No matter what the weather report says, each new year brings a flurry of information returns. These forms report the income you received during the prior year, and the size of the paper blizzard is partly due to the definition of “gross income” in the federal tax code.
That definition encompasses all income earned anywhere in the world, including cash and non-cash receipts from sources such as bartering, discharge of debts, and illegal activities.
In addition, you probably noticed there’s no reference to amount. So, although you might not get an information form for amounts under specified limits — the familiar $600 figure for Form 1099-MISC, for example — that income is reportable on your tax return.
Despite the broad nature of the term, not everything you receive is considered gross income. For instance, rebates, refunds, and purchase price adjustments are specifically excluded. Gifts, inheritances, and proceeds from life insurance policies are other familiar exclusions.
However, in contrast to gross income, exclusions tend to be narrowly defined. An illustration: While proceeds from life insurance policies are generally not taxable to you as a beneficiary, interest earned on the proceeds typically is.
States may have different rules on what’s includable and excludable when calculating income.
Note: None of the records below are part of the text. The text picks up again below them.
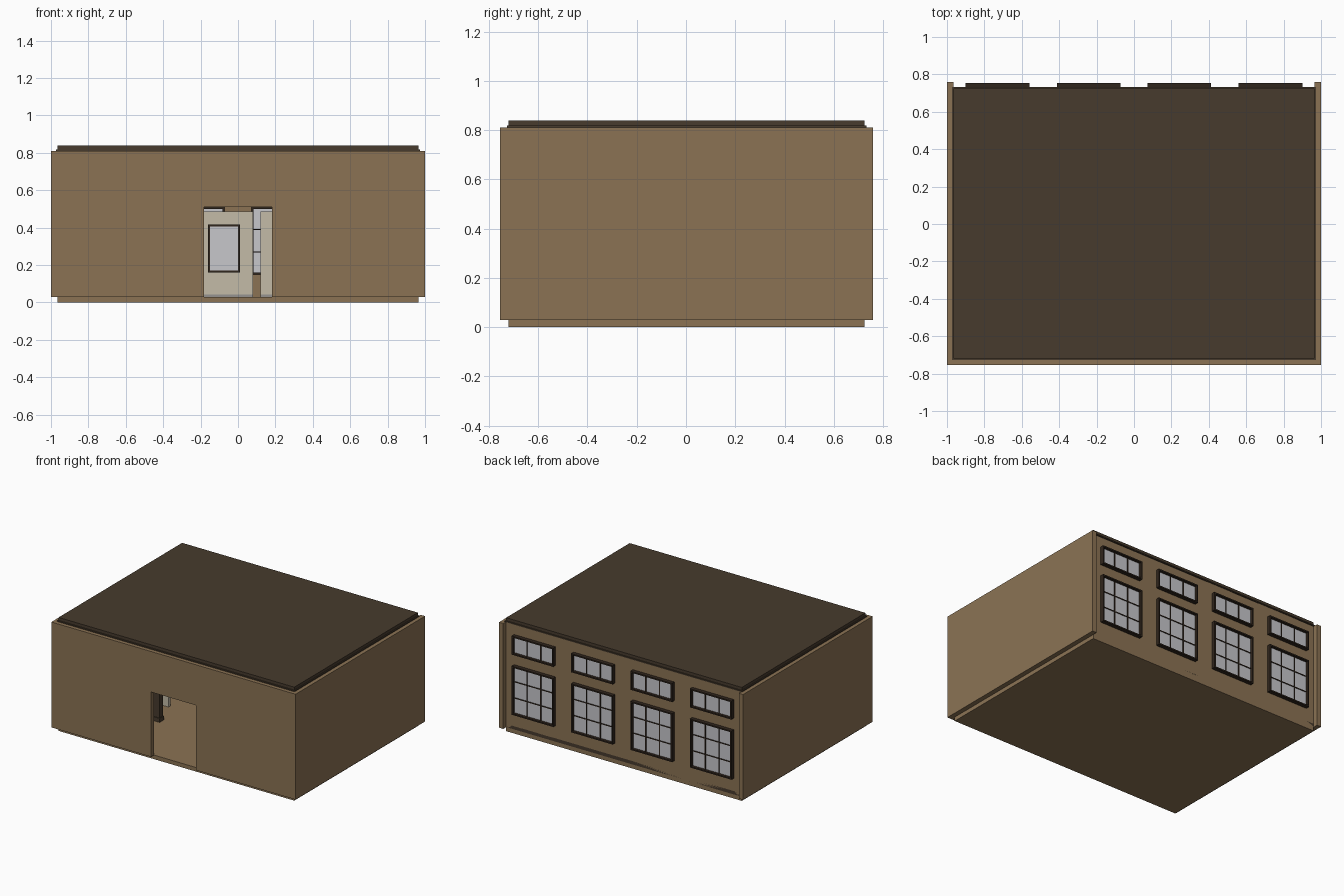
import bpy
import bmesh

cube = bpy.data.objects.get("Cube")
if cube:
    bpy.data.objects.remove(cube, do_unlink=True)


def material(name, rgb):
    m = bpy.data.materials.new(name)
    m.use_nodes = True
    m.diffuse_color = (*rgb, 1)
    bsdf = m.node_tree.nodes["Principled BSDF"]
    bsdf.inputs["Base Color"].default_value = (*rgb, 1)
    bsdf.inputs["Roughness"].default_value = 0.8
    return m


BROWN = material("warm_brown", (0.258, 0.171, 0.088))
ROOF = material("roof_brown", (0.063, 0.043, 0.026))
DARK = material("frame_brown", (0.030, 0.019, 0.012))
GLASS = material("pale_glass", (0.57, 0.57, 0.60))
CREAM = material("cream", (0.55, 0.50, 0.39))
GREY = material("skirting_grey", (0.30, 0.29, 0.28))


def finish(name, bm, mat):
    mesh = bpy.data.meshes.new(name)
    bm.to_mesh(mesh)
    bm.free()
    mesh.materials.append(mat)
    ob = bpy.data.objects.new(name, mesh)
    bpy.context.scene.collection.objects.link(ob)
    return ob


def boxes(name, mat, *spans):
    """One object made of boxes, each given as (x0, x1, y0, y1, z0, z1)."""
    bm = bmesh.new()
    for x0, x1, y0, y1, z0, z1 in spans:
        for v in bmesh.ops.create_cube(bm, size=1)["verts"]:
            v.co = (x1 if v.co.x > 0 else x0,
                    y1 if v.co.y > 0 else y0,
                    z1 if v.co.z > 0 else z0)
    return finish(name, bm, mat)


def pierced_wall(name, mat, xs, zs, holes, y, depth):
    """Wall sheet cut on a grid, with the hole cells left out, then thickened."""
    bm = bmesh.new()
    grid = [[bm.verts.new((x, y, z)) for z in zs] for x in xs]
    for i in range(len(xs) - 1):
        for j in range(len(zs) - 1):
            if (i, j) not in holes:
                bm.faces.new((grid[i][j], grid[i + 1][j],
                              grid[i + 1][j + 1], grid[i][j + 1]))
    ob = finish(name, bm, mat)
    solid = ob.modifiers.new("thickness", "SOLIDIFY")
    solid.thickness = depth
    solid.offset = -1
    return ob


# Shell sizes
IN = 0.965
FRONT, BACK = -0.755, 0.76
BASE, TOP = 0.03, 0.81
WALL = 0.035

# Floor slab, roof slab and the thin trim under the roof
boxes("floor", BROWN, (-IN, IN, FRONT + WALL, BACK - WALL, 0, BASE))
boxes("roof", ROOF, (-IN, IN, FRONT + WALL, BACK - WALL, TOP - 0.005, 0.84))
boxes("roof_trim", ROOF, (-0.972, 0.972, FRONT + 0.028, BACK - 0.028, TOP, TOP + 0.008))

# Side walls
for side, s in (("left", 1), ("right", -1)):
    a, b = sorted((s * IN, s))
    boxes(side + "_wall", BROWN, (a, b, FRONT, BACK, BASE, TOP))

# Front wall in three pieces around the doorway
DOOR = 0.183
boxes("front_wall", BROWN,
      (-IN, -DOOR, FRONT, FRONT + WALL, BASE, TOP),
      (DOOR, IN, FRONT, FRONT + WALL, BASE, TOP),
      (-DOOR, DOOR, FRONT, FRONT + WALL, 0.51, TOP))

# Back wall with four tall windows and four transoms
windows = [(c - 0.17, c + 0.17) for c in (-0.73, -0.243, 0.243, 0.73)]
rows = [(0.15, 0.51, 3), (0.595, 0.733, 1)]
xs = [-IN] + [x for w in windows for x in w] + [IN]
zs = [BASE] + [z for r in rows for z in r[:2]] + [TOP]
holes = {(i, j) for i in (1, 3, 5, 7) for j in (1, 3)}
pierced_wall("back_wall", BROWN, xs, zs, holes, BACK - WALL, -WALL).modifiers[0].offset = -1

# Window frames, bars and panes
F, BAR = 0.01, 0.003
for x0, x1 in windows:
    for z0, z1, panes in rows:
        y0, y1 = BACK - 0.04, BACK - 0.006
        boxes("window_frame", DARK,
              (x0, x0 + F, y0, y1, z0, z1), (x1 - F, x1, y0, y1, z0, z1),
              (x0, x1, y0, y1, z0, z0 + F), (x0, x1, y0, y1, z1 - F, z1))
        boxes("window_pane", GLASS,
              (x0 + F, x1 - F, BACK - 0.031, BACK - 0.026, z0 + F, z1 - F))
        bars = []
        for k in (1, 2):
            x = x0 + (x1 - x0) * k / 3
            bars.append((x - BAR, x + BAR, y0, BACK - 0.021, z0 + F, z1 - F))
        for k in range(1, panes):
            z = z0 + (z1 - z0) * k / panes
            bars.append((x0 + F, x1 - F, y0, BACK - 0.021, z - BAR, z + BAR))
        boxes("window_bars", DARK, *bars)

# Skirting along the inside of the back wall
boxes("back_skirting", ROOF, (-IN, IN, BACK - 0.045, BACK - WALL, BASE, 0.055))

# Cream partition screens, each with a framed pale panel
for x0 in (-0.23, 0.12):
    x1, y = x0 + 0.31, 0.1
    boxes("screen", CREAM, (x0, x1, y, y + 0.03, BASE, 0.485))
    boxes("screen_skirting", GREY, (x0, x1, y - 0.008, y, BASE, 0.042))
    a, b, lo, hi = x0 + 0.07, x1 - 0.07, 0.16, 0.415
    boxes("screen_panel", GLASS, (a, b, y - 0.006, y, lo, hi))
    boxes("screen_panel_frame", DARK,
          (a, a + F, y - 0.012, y, lo, hi), (b - F, b, y - 0.012, y, lo, hi),
          (a, b, y - 0.012, y, lo, lo + F), (a, b, y - 0.012, y, hi - F, hi))

# Dark post on a low foot, and a small board behind it
boxes("inner_post", ROOF,
      (-0.50, -0.455, -0.27, -0.23, BASE, 0.5),
      (-0.505, -0.45, -0.275, -0.225, BASE, 0.06))
boxes("inner_board", CREAM, (-0.60, -0.54, -0.04, -0.02, BASE, 0.45))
Give us a call or email us at email@example.com if you have questions about the tax effect of your receipts during 2011. We’ll help you dig out the answers.